━━━━━ Exercise materials ━━━━━
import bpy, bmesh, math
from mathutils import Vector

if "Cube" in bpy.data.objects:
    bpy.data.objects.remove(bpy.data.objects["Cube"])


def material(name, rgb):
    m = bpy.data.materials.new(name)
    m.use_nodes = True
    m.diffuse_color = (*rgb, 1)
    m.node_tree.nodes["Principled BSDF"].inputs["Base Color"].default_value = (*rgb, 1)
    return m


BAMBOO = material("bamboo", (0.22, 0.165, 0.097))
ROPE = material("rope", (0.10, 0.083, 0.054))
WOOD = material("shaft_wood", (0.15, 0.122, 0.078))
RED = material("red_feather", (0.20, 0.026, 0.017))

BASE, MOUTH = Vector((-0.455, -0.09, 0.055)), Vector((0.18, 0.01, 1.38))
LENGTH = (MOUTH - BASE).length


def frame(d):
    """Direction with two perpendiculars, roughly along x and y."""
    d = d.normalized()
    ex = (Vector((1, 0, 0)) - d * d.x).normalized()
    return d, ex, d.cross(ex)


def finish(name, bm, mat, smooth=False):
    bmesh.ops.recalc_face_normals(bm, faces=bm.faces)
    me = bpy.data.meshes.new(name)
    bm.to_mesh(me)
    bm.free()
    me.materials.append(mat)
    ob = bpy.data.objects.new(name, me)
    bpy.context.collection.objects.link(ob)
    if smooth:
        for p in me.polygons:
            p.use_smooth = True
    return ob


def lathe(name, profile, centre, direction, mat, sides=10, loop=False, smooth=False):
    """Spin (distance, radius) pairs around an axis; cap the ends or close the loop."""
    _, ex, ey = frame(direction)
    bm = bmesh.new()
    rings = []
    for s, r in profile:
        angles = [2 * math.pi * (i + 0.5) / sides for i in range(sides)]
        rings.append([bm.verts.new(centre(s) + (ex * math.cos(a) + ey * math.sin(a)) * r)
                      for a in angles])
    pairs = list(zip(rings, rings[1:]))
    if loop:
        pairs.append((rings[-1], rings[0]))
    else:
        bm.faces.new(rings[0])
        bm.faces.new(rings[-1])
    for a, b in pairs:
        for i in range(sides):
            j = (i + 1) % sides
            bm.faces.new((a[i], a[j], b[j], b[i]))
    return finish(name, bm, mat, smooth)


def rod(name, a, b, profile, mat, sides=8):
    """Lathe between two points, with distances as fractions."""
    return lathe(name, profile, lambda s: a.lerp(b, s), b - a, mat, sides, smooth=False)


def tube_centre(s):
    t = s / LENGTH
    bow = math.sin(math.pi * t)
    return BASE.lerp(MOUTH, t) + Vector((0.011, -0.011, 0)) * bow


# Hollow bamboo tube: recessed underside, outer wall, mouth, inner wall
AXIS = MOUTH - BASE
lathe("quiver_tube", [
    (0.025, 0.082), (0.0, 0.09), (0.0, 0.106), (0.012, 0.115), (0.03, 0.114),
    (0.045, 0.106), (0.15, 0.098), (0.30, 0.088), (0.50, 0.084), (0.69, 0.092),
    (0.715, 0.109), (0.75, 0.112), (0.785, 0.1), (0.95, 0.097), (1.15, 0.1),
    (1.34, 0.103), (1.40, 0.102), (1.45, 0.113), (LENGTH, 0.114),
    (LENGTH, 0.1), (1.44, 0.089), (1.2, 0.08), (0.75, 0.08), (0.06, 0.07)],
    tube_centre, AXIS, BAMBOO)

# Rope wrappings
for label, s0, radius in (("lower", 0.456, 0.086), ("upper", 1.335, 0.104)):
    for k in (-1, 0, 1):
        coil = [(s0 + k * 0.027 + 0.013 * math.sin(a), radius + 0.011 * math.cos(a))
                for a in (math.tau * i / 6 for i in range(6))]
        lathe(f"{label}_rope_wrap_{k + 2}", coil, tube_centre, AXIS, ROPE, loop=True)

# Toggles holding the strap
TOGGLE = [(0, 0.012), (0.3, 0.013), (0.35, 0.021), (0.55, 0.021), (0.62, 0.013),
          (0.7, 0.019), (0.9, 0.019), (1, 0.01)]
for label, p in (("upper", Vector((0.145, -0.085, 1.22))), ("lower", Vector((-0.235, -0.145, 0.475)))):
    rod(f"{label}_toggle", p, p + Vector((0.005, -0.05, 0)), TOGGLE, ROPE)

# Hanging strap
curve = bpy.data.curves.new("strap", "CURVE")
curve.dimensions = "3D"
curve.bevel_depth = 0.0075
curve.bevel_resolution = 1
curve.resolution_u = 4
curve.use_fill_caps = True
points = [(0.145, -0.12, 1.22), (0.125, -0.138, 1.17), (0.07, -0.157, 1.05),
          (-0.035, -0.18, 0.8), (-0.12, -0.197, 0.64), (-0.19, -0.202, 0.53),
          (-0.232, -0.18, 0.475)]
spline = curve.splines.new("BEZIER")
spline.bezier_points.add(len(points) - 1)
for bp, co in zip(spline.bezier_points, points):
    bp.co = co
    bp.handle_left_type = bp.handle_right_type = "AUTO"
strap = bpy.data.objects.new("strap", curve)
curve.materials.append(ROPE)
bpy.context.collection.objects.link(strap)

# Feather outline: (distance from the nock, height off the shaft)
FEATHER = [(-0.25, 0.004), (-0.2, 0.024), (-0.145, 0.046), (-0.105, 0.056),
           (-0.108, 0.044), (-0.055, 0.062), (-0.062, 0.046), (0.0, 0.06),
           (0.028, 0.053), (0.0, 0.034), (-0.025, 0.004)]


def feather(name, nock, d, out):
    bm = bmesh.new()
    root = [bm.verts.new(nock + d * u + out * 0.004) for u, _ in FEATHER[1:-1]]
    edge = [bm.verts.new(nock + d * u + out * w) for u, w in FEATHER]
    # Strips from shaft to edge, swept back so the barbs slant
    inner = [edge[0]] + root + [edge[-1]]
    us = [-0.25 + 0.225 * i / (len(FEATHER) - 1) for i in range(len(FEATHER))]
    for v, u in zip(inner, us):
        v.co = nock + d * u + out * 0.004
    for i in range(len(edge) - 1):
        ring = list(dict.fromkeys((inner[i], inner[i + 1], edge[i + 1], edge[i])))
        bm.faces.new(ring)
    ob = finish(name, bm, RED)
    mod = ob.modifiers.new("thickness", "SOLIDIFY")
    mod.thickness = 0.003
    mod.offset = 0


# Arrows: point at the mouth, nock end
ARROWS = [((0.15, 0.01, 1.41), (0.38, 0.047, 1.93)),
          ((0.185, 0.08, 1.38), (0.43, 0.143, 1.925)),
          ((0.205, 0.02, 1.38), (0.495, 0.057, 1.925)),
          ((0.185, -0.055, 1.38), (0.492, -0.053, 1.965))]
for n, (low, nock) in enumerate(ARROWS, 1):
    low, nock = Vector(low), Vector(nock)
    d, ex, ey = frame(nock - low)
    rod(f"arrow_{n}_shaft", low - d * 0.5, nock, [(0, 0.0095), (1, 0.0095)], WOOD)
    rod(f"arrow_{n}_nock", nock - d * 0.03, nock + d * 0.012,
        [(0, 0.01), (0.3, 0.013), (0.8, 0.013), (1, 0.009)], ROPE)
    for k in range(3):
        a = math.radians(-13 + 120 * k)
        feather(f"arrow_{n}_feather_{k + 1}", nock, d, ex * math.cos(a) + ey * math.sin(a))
━━━━━
About this exercise -
In the records above, find the line with "edge = [bm.verts.new(nock"; write out exactly that line and each one after it, stopping after the line with "ob = finish(name, bm, RED)".

Task output -
    edge = [bm.verts.new(nock + d * u + out * w) for u, w in FEATHER]
    # Strips from shaft to edge, swept back so the barbs slant
    inner = [edge[0]] + root + [edge[-1]]
    us = [-0.25 + 0.225 * i / (len(FEATHER) - 1) for i in range(len(FEATHER))]
    for v, u in zip(inner, us):
        v.co = nock + d * u + out * 0.004
    for i in range(len(edge) - 1):
        ring = list(dict.fromkeys((inner[i], inner[i + 1], edge[i + 1], edge[i])))
        bm.faces.new(ring)
    ob = finish(name, bm, RED)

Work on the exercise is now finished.